By Maria Saporta
Published in the Atlanta Business Chronicle on November 15, 2013
For The Community Foundation for Greater Atlanta, happy days are here again.
At its 2013 annual meeting at The Fox Theatre on Nov. 8, the foundation reported that it reached a record of $793 million in total assets.
The previous high watermark was in 2007 when the foundation reached $771 million in assets.
As a result of its growing asset base, Alicia Philipp, the president of the Community Foundation, reported that it gave away $83 million in grants in 2012. It also received $102 million in new grants last year as well as 46 new funds.
“That’s an 18 percent increase from 2011,” Philipp told the gathering of community stakeholders. The Community Foundation, which was founded in 1977, now is approaching the $800 million mark in assets, which would be a major milestone for Atlanta.
Ken Bernhardt, a marketing guru who recently retired from Georgia State University, also is ending his three-year term as board chair of the Community Foundation. He will be succeeded by Suzanne Boas, former executive director of CredAbility.
A highlight of the luncheon was when Quality Care Children received the “Managing for Excellence” award. Accepting the award was Pam Tatum, executive director of the organization.
The foundation said Quality Care for Children deserved the award for providing training and resources to improve affordable child care and early learning options for families of children in Georgia. Nearly 400,000 Georgia children under the age of 6 are in the care of someone other than their parents every day.
Quality Care for Children recently released the first-ever mobile app to help parents locate the state’s best child-care programs.
American Jewish Committee
Many of Atlanta’s top business leaders attended this year’s American Jewish Committee’s National Human Relations Award dinner on Nov. 7 honoring Richard Anderson, CEO of Delta Air Lines. (See photo, Page 8A.)
Hertz said it was one of the easiest events he had ever co-chaired because everybody wanted to contribute and attend. He thanked Anderson for his contributions at Grady Hospital, United Way, the Atlanta Symphony Orchestra, the Metro Atlanta Chamber and the National Center for Civil and Human Rights.
Leaders from all those organizations came to the dinner.
The invocation was given by the Rev. Jeffery Ott, pastor of Our Lady of Lourdes Catholic Church, a request that Anderson had made.
“You learn as a young Catholic school boy that self-promotion is a mortal sin,” Anderson told the audience. “That’s why I brought my pastor.”

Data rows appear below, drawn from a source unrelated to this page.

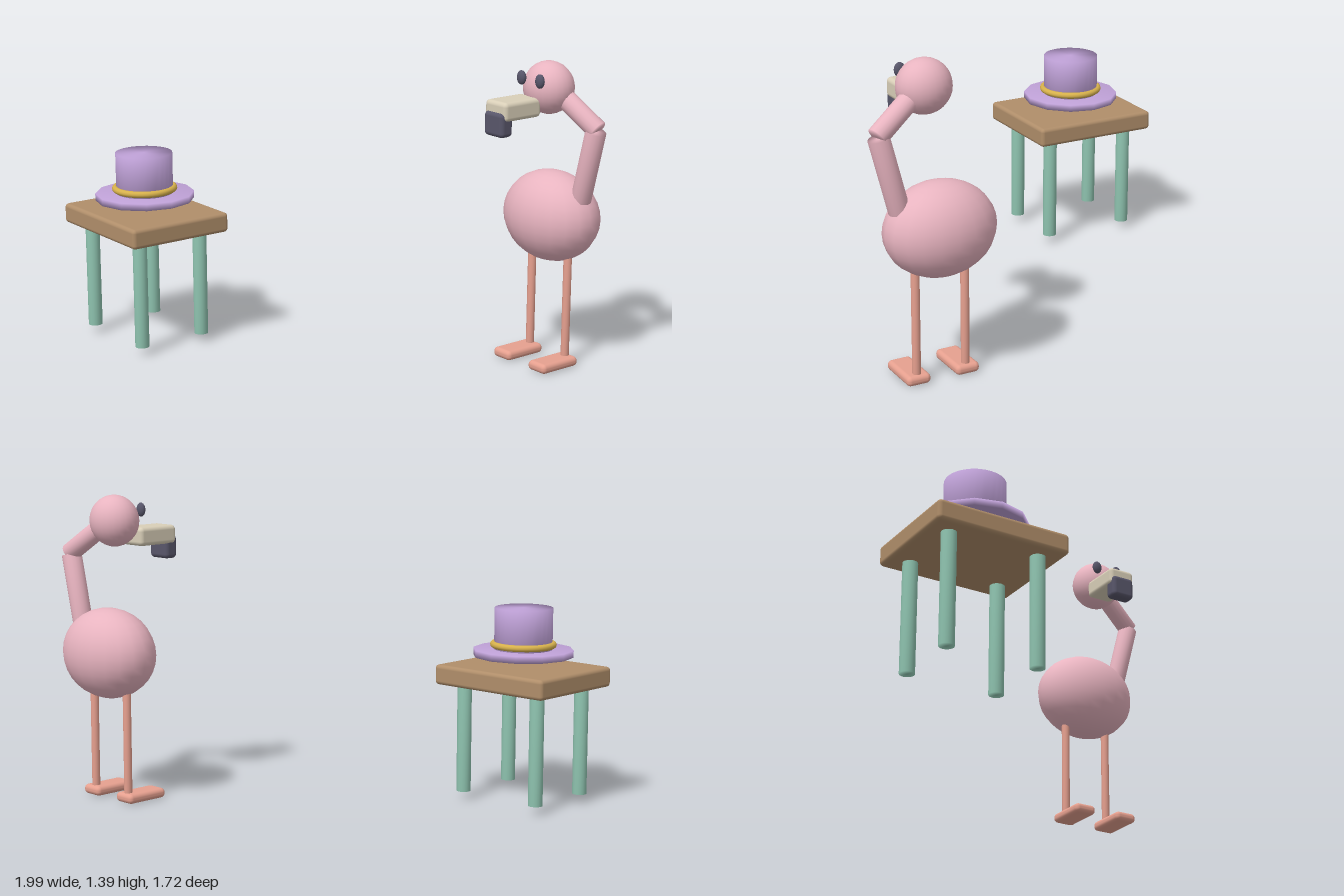
import * as THREE from 'three';
import { mergeVertices } from 'three/addons/utils/BufferGeometryUtils.js';
import { RoundedBoxGeometry } from 'three/addons/geometries/RoundedBoxGeometry.js';

const mat = (color) => new THREE.MeshStandardMaterial({ color });
const WOOD = mat(0xb08e6a), GREEN = mat(0x8fc4b0), PURPLE = mat(0xc0a2d8), GOLD = mat(0xd8b24c);
const PINK = mat(0xe8b4c0), SALMON = mat(0xe6a08f), CREAM = mat(0xd9cfb8), DARK = mat(0x58566a);

function add(parent, name, geometry, material, x, y, z) {
  const mesh = new THREE.Mesh(geometry, material);
  mesh.name = name;
  mesh.position.set(x, y, z);
  parent.add(mesh);
  return mesh;
}

// Cylinder whose rims share normals with the caps, for a soft look
function softCylinder(radius, height, sides) {
  const g = new THREE.CylinderGeometry(radius, radius, height, sides);
  g.deleteAttribute('normal');
  g.deleteAttribute('uv');
  const merged = mergeVertices(g, 1e-4);
  merged.computeVertexNormals();
  return merged;
}

function ellipsoid(rx, ry, rz, w, h) {
  return new THREE.SphereGeometry(1, w, h).scale(rx, ry, rz);
}

// Cylinder running between two points
function limb(parent, name, from, to, radius, material) {
  const a = new THREE.Vector3(...from), b = new THREE.Vector3(...to);
  const dir = b.clone().sub(a);
  const mid = a.clone().add(b).multiplyScalar(0.5);
  const mesh = add(parent, name, softCylinder(radius, dir.length(), 16), material, mid.x, mid.y, mid.z);
  mesh.quaternion.setFromUnitVectors(new THREE.Vector3(0, 1, 0), dir.normalize());
}

function createTable() {
  const table = new THREE.Group();
  table.name = 'table';
  add(table, 'tableTop', new RoundedBoxGeometry(0.615, 0.092, 0.515, 3, 0.018), WOOD, -0.692, 0.583, 0.603);
  for (const x of [-0.902, -0.485])
    for (const z of [0.443, 0.768])
      add(table, 'tableLeg', softCylinder(0.033, 0.51, 16), GREEN, x, 0.295, z);
  return table;
}

function createHat() {
  const hat = new THREE.Group();
  hat.name = 'hat';
  hat.position.set(-0.692, 0, 0.605);
  add(hat, 'brim', softCylinder(0.229, 0.032, 12), PURPLE, 0, 0.69, 0);
  add(hat, 'crown', softCylinder(0.132, 0.19, 28), PURPLE, 0, 0.8, 0);
  add(hat, 'hatBand', new THREE.TorusGeometry(0.136, 0.015, 10, 40).rotateX(Math.PI / 2), GOLD, 0, 0.727, 0);
  return hat;
}

function createBird() {
  const bird = new THREE.Group();
  bird.name = 'bird';
  add(bird, 'body', ellipsoid(0.25, 0.207, 0.183, 20, 16), PINK, 0.685, 0.68, -0.68);

  // Bent neck and head
  limb(bird, 'lowerNeck', [0.867, 0.785, -0.68], [0.95, 1.11, -0.675], 0.046, PINK);
  limb(bird, 'upperNeck', [0.957, 1.118, -0.678], [0.765, 1.258, -0.63], 0.045, PINK);
  add(bird, 'head', ellipsoid(0.12, 0.118, 0.108, 24, 16), PINK, 0.715, 1.278, -0.612);
  for (const side of [-1, 1])
    add(bird, 'eye', ellipsoid(0.025, 0.032, 0.017, 14, 10), DARK, 0.713 + side * 0.058, 1.325, -0.504);

  // Beak with hooked tip
  add(bird, 'beak', new RoundedBoxGeometry(0.136, 0.086, 0.215, 3, 0.02), CREAM, 0.684, 1.203, -0.431);
  add(bird, 'beakTip', new RoundedBoxGeometry(0.12, 0.11, 0.07, 3, 0.02), DARK, 0.684, 1.145, -0.346);

  // Legs and feet
  for (const x of [0.57, 0.8]) {
    add(bird, 'leg', softCylinder(0.019, 0.5, 14), SALMON, x, 0.28, -0.677);
    add(bird, 'foot', new RoundedBoxGeometry(0.11, 0.045, 0.215, 3, 0.02), SALMON, x, 0.0235, -0.603);
  }
  return bird;
}

export function createModel() {
  const model = new THREE.Group();
  model.name = 'birdAndHatTable';
  model.add(createTable(), createHat(), createBird());
  return model;
}
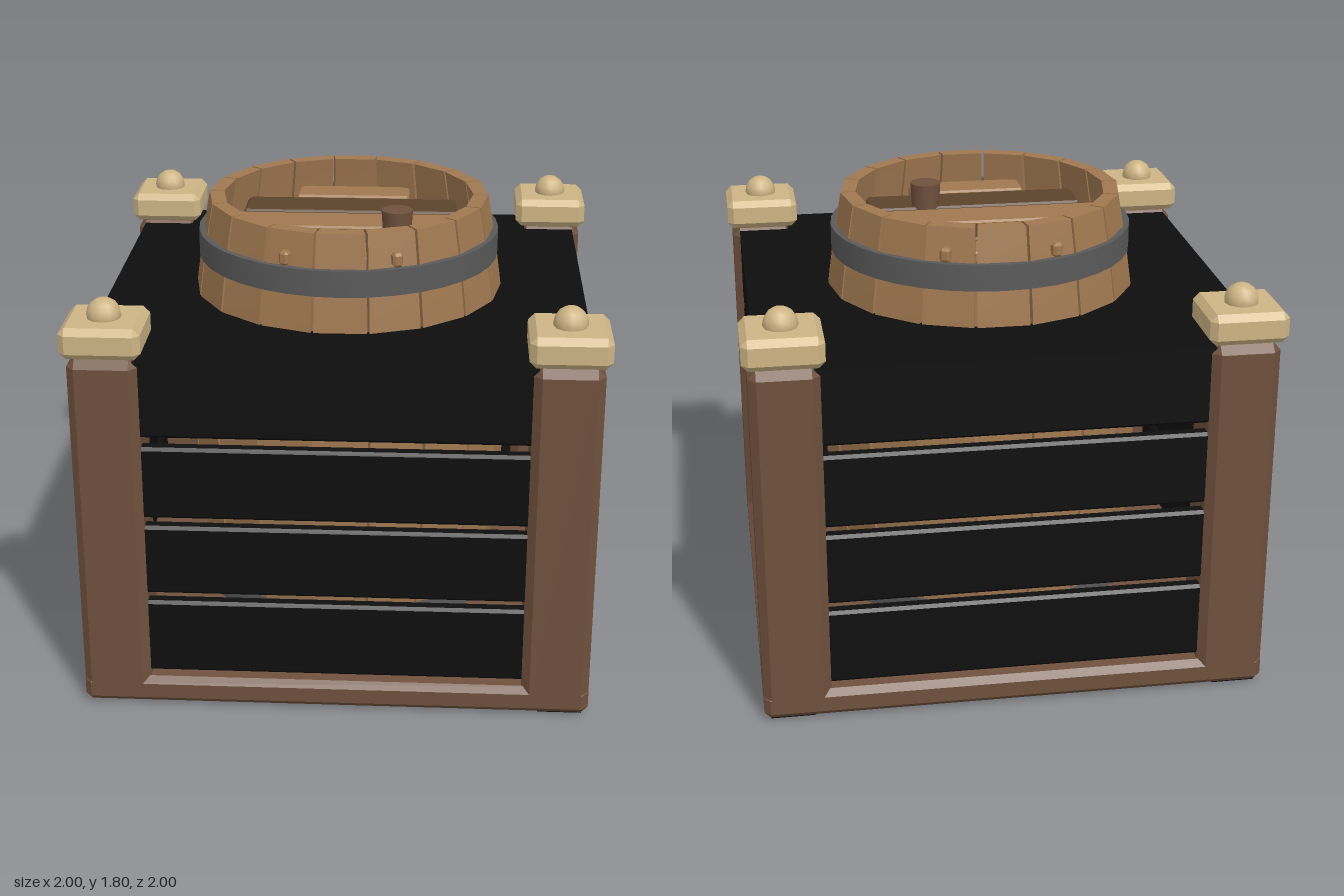
import * as THREE from 'three';
import { toCreasedNormals } from 'three/addons/utils/BufferGeometryUtils.js';
import { ConvexGeometry } from 'three/addons/geometries/ConvexGeometry.js';

const material = (color, extra = {}) => new THREE.MeshStandardMaterial({ color, ...extra });
const WOOD = material(0x6f503c, { flatShading: true });
const STAVE = material(0xa07850);
const LID_DARK = material(0x5c442c);
const CAP = material(0xcdb484, { flatShading: true });
const KNOB = material(0xcdb484);
const BLACK = material(0x0e0e0e);
const IRON = material(0x5a5a5a, { side: THREE.DoubleSide });

function add(parent, name, geometry, mat, x = 0, y = 0, z = 0) {
  const mesh = new THREE.Mesh(geometry, mat);
  mesh.name = name;
  mesh.position.set(x, y, z);
  parent.add(mesh);
  return mesh;
}

// Box whose twelve edges are cut off by c
function chamferBox(w, h, d, c) {
  const points = [];
  for (const sx of [-1, 1]) for (const sy of [-1, 1]) for (const sz of [-1, 1]) {
    for (let axis = 0; axis < 3; axis++) {
      const p = [w / 2, h / 2, d / 2].map((s, i) => (i === axis ? s : s - c));
      points.push(new THREE.Vector3(p[0] * sx, p[1] * sy, p[2] * sz));
    }
  }
  return new ConvexGeometry(points);
}

// Bulging barrel profile
const barrelRadius = (y) => 0.65 - 0.09 * ((y - 0.9) / 0.9) ** 2;

// One curved stave, swept upward through four-cornered cross-sections
function staveGeometry(halfAngle, thickness, height, rings) {
  const positions = [], index = [];
  for (let i = 0; i <= rings; i++) {
    const y = (height * i) / rings, r = barrelRadius(y);
    for (const [rad, a] of [[r, -halfAngle], [r, halfAngle], [r - thickness, halfAngle], [r - thickness, -halfAngle]]) {
      positions.push(rad * Math.sin(a), y, rad * Math.cos(a));
    }
  }
  for (let i = 0; i < rings; i++) {
    for (let k = 0; k < 4; k++) {
      const a = i * 4 + k, b = i * 4 + (k + 1) % 4;
      index.push(a, b, b + 4, a, b + 4, a + 4);
    }
  }
  const t = rings * 4;
  index.push(0, 2, 1, 0, 3, 2, t, t + 1, t + 2, t, t + 2, t + 3);
  const geometry = new THREE.BufferGeometry();
  geometry.setAttribute('position', new THREE.Float32BufferAttribute(positions, 3));
  geometry.setIndex(index);
  return toCreasedNormals(geometry, 0.6);
}

function createCrate() {
  const crate = new THREE.Group();
  crate.name = 'crate';
  add(crate, 'base', chamferBox(1.96, 0.11, 1.96, 0.025), WOOD, 0, 0.065, 0);

  // Corner posts with caps and round knobs
  const postGeometry = chamferBox(0.26, 1.43, 0.26, 0.03);
  const capGeometry = chamferBox(0.3, 0.12, 0.3, 0.025);
  const knobGeometry = new THREE.SphereGeometry(0.065, 12, 8);
  for (const x of [-1, 1]) for (const z of [-1, 1]) {
    add(crate, 'post', postGeometry, WOOD, x * 0.85, 0.725, z * 0.85);
    add(crate, 'postCap', capGeometry, CAP, x * 0.85, 1.51, z * 0.85);
    add(crate, 'postKnob', knobGeometry, KNOB, x * 0.85, 1.58, z * 0.85);
    if (x > 0 || z < 0) {
      add(crate, 'postFoot', new THREE.BoxGeometry(0.17, 0.01, 0.17), BLACK, x * 0.87, 0.011, z * 0.87);
    }
  }

  // Four walls of spaced planks
  const rows = [[0.14, 0.445], [0.48, 0.765], [0.8, 1.09], [1.13, 1.43]];
  for (let side = 0; side < 4; side++) {
    const wall = new THREE.Group();
    wall.name = 'wall';
    wall.rotation.y = (side * Math.PI) / 2;
    for (const [low, high] of rows) {
      add(wall, 'plank', chamferBox(1.5, high - low, 0.06, 0.012), BLACK, 0, (low + high) / 2, 0.92);
    }
    crate.add(wall);
  }

  // Top board with a round opening for the barrel
  const board = new THREE.Shape();
  board.moveTo(-0.95, -0.95).lineTo(0.95, -0.95).lineTo(0.95, 0.95).lineTo(-0.95, 0.95).closePath();
  board.holes.push(new THREE.Path().absarc(0, 0, 0.6, 0, Math.PI * 2, true));
  const top = new THREE.ExtrudeGeometry(board, { depth: 0.05, bevelEnabled: false, curveSegments: 24 });
  add(crate, 'topBoard', top.rotateX(-Math.PI / 2), BLACK, 0, 1.38, 0);
  return crate;
}

function createBarrel() {
  const barrel = new THREE.Group();
  barrel.name = 'barrel';

  // Staves, with a joint on the x axis
  const count = 18, step = (Math.PI * 2) / count;
  const geometry = staveGeometry(step / 2 - 0.009, 0.06, 1.805, 10);
  for (let i = 0; i < count; i++) add(barrel, 'stave', geometry, STAVE).rotation.y = i * step;

  // Iron hoops
  const hoop = [[0.575, -0.052], [0.602, -0.052], [0.602, 0.052], [0.575, 0.052], [0.575, -0.052]]
    .map(([r, y]) => new THREE.Vector2(r, y));
  const hoopGeometry = toCreasedNormals(new THREE.LatheGeometry(hoop, 36), 0.6);
  for (const y of [1.622, 0.18]) add(barrel, 'hoop', hoopGeometry, IRON, 0, y, 0);

  // Lid planks over a dark backing
  add(barrel, 'lidBacking', new THREE.CylinderGeometry(0.53, 0.53, 0.02, 36), BLACK, 0, 1.62, 0);
  add(barrel, 'lidPlankMiddle', chamferBox(0.99, 0.05, 0.19, 0.008), STAVE, 0, 1.665, 0);
  for (const side of [-1, 1]) {
    add(barrel, 'lidPlankInner', chamferBox(0.87, 0.05, 0.19, 0.008), LID_DARK, 0, 1.665, side * 0.215);
    add(barrel, 'lidPlankOuter', chamferBox(0.47, 0.05, 0.15, 0.008), STAVE, 0, 1.665, side * 0.41);
  }
  add(barrel, 'bung', toCreasedNormals(new THREE.CylinderGeometry(0.062, 0.055, 0.11, 16), 0.6), material(0x6f503c), 0.2, 1.73, 0.16);

  // Small pegs on the front and back of the rim
  for (const x of [-0.21, 0.21]) for (const z of [-0.535, 0.535]) {
    add(barrel, 'peg', chamferBox(0.04, 0.055, 0.05, 0.01), STAVE, x, 1.705, z).rotation.y = Math.atan2(x, z);
  }
  return barrel;
}

export function createModel() {
  const model = new THREE.Group();
  model.name = 'barrelInCrate';
  model.add(createCrate(), createBarrel());
  return model;
}
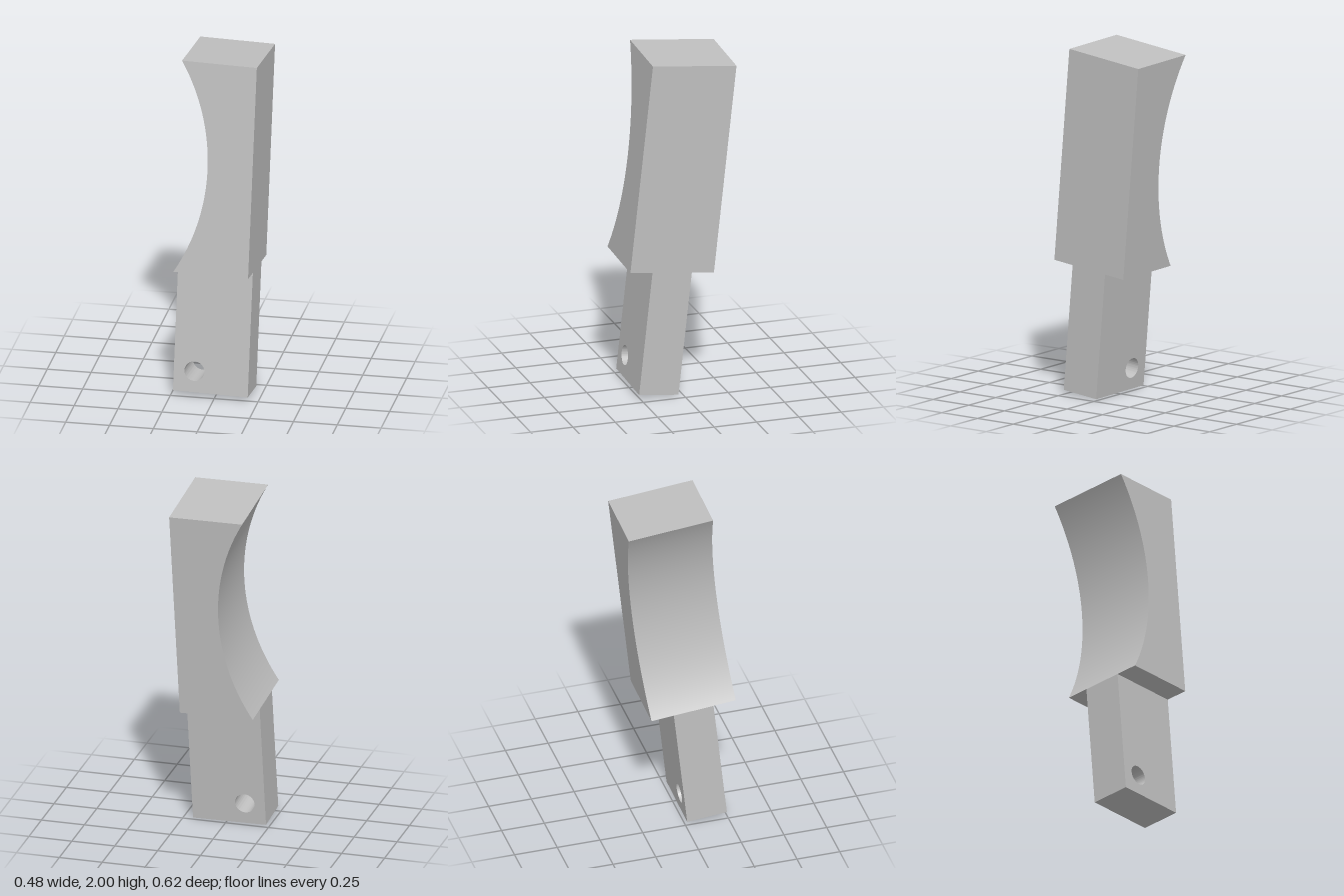
import * as THREE from 'three';
import { toCreasedNormals } from 'three/addons/utils/BufferGeometryUtils.js';

const WIDTH = 0.428;
const HALF = WIDTH / 2;

// Extrudes an outline to a given depth, centred on z = 0
function extrudePart(name, shape, depth, material) {
  const extruded = new THREE.ExtrudeGeometry(shape, { depth, bevelEnabled: false, curveSegments: 48 });
  extruded.translate(0, 0, -depth / 2);
  const mesh = new THREE.Mesh(toCreasedNormals(extruded, 0.5), material);
  mesh.name = name;
  return mesh;
}

export function createModel() {
  const grey = new THREE.MeshStandardMaterial({ color: 0xbfbfbf });
  grey.name = 'plain grey';

  // Thick block, scooped along its right side from corner to corner
  const height = 1.235, scoop = 0.171;
  const radius = ((height / 2) ** 2 + scoop ** 2) / (2 * scoop);
  const angle = Math.asin(height / 2 / radius);
  const blockShape = new THREE.Shape();
  blockShape.moveTo(-HALF, 0);
  blockShape.lineTo(HALF, 0);
  blockShape.lineTo(HALF, height);
  blockShape.lineTo(-HALF, height);
  blockShape.absarc(-HALF + scoop - radius, height / 2, radius, angle, -angle, true);

  // Thinner tang below the shoulder, with a round hole near one corner
  const tangLength = 0.73;
  const tangShape = new THREE.Shape();
  tangShape.moveTo(-HALF, -tangLength);
  tangShape.lineTo(HALF, -tangLength);
  tangShape.lineTo(HALF, 0);
  tangShape.lineTo(-HALF, 0);
  tangShape.closePath();
  const hole = new THREE.Path();
  hole.absarc(-HALF + 0.118, -tangLength + 0.123, 0.057, 0, Math.PI * 2, true);
  tangShape.holes.push(hole);

  const body = new THREE.Group();
  body.name = 'tiltedBody';
  body.add(
    extrudePart('scoopedBlock', blockShape, 0.493, grey),
    extrudePart('tang', tangShape, 0.232, grey),
  );

  // Lean the whole piece backwards and slightly sideways
  const up = new THREE.Vector3(0.021, 0.995, -0.101).normalize();
  const front = new THREE.Vector3(-0.0184, 0.1, 0.995);
  const side = new THREE.Vector3().crossVectors(up, front).normalize();
  front.crossVectors(side, up);
  body.quaternion.setFromRotationMatrix(new THREE.Matrix4().makeBasis(side, up, front));
  body.position.set(-0.0045, 0.742, 0.0617);

  const model = new THREE.Group();
  model.name = 'scoopedHandle';
  model.add(body);
  return model;
}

After thanking his wife, Sue Kent Anderson, and the entire Delta team, Anderson explained how he viewed his role in business.
“In this life, when you have this kind of job or this kind of responsibility, we have a much more important obligation than a return on capital,” Anderson said.
The Rotary Club of Atlanta recently elected its future leadership.
Builder Tommy Holder will be president of the club from 2014-2015. Clark Dean will be secretary; Tom Chubb — treasurer; Dave Moody — vice president of club service; Cannon Carr — vice president of vocational service; and Jim Munson — vice president of international.
Back in 1972, Villa International opened its doors as a short-term residence for guests — primarily international researchers at the CDC and Emory University’s Rollins School of Public Health. Since then, the Clifton Road villa has hosted nearly 25,000 guests from 147 countries. Villa International held its annual wine-and-cheese tasting Viva Villa event on the afternoon of Nov. 3 to benefit the facility. It showcased recent renovations that were made possible by a grant from the Robert W. Woodruff Foundation and other donors.
Camille Gaffron is Villa International’s executive director; and Tony Callaway is its director of development. Carol Dew is chairing the Viva Villa event.